Rather, his primary complaints seem to be with the Apple-approved and required distribution mechanism for the iPhone, namely their App Store. The App Store severely limits how apps can be sold, promoted, and used. It does not allow for trial software, it does not allow for returns. There is no built-in help system or feedback mechanism. Ratings cannot be challenged. And the "top X apps" is segregated by "free" vs "pay" but not by different levels of pay. Therefore it is much easier to sell more copies of a $0.99 app and climb the charts, displacing potentially far better but more expensive apps that are naturally going to have fewer sales.
Hockenberry's letter seems aimed at encouraging or nudging in the direction of fixing many of these perceived App Store deficiencies. That is why it is addressed to Steve Jobs, and not to other developers. He isn't saying "stop selling your $0.99 apps," he's saying, give all app developers a fair playing field to encourage innovation and risk-taking.
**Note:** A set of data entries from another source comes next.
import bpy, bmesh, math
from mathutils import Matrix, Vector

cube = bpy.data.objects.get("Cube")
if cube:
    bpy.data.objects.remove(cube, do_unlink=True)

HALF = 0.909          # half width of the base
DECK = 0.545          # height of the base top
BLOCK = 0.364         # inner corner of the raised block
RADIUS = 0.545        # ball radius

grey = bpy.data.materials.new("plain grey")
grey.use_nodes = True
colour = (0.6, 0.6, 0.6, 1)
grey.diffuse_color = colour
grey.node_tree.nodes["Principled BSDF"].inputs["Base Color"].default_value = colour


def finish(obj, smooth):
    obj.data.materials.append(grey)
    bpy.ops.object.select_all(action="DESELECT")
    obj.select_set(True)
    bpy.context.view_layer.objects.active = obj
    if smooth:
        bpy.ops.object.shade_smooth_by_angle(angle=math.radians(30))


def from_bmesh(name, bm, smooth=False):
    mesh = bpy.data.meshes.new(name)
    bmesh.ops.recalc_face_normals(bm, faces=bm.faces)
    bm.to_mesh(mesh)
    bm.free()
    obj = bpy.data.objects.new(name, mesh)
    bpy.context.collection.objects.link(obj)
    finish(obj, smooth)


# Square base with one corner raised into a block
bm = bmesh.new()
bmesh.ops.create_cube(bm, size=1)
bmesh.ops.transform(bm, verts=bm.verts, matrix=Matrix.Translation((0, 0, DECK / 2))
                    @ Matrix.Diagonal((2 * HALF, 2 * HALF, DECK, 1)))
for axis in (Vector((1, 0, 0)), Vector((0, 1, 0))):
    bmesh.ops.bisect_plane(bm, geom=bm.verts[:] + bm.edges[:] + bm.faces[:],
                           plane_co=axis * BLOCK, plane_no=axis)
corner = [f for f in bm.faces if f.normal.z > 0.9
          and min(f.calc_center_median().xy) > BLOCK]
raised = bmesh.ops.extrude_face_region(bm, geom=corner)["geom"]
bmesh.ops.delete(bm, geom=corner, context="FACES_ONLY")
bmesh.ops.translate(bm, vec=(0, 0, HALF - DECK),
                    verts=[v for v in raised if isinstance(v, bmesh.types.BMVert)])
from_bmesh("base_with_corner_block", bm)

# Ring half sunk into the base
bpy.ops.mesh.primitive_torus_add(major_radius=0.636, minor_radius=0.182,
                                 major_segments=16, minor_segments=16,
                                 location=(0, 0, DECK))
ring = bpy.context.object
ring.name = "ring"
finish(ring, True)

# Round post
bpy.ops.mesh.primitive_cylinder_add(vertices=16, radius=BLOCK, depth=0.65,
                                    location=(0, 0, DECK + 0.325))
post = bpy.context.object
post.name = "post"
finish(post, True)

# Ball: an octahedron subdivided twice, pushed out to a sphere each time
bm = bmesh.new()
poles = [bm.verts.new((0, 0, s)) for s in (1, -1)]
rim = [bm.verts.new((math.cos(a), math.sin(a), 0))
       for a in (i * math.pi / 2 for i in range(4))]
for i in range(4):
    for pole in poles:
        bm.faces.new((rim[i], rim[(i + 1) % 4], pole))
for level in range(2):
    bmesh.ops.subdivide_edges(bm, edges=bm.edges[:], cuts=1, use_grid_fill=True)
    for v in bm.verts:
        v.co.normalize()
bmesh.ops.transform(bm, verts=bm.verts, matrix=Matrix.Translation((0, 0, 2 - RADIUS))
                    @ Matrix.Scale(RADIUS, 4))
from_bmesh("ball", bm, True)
Oh come *on* people. I wouldn't normally endeavor to explain a very old joke, but the number of people dissecting this post in all seriousness makes me fear for our youth.
The My freelance gig in front of a Mac trolls appear in virtually every discussion about Apple Computer. The troll claims to have witnessed taking 20 minutes to copy a 17 MB file from one folder to another and proceeds to question all Apple users as to their platform choice. It is a straight forward copy-and-paste from a weblog entry (http://www.kottke.org/98/11/my-mac-sucks) by Jason Kottke. It has also led to some very inspired and amusing parodies.
The more cordial the buyer's secretary, the greater the odds that the competition already has the order.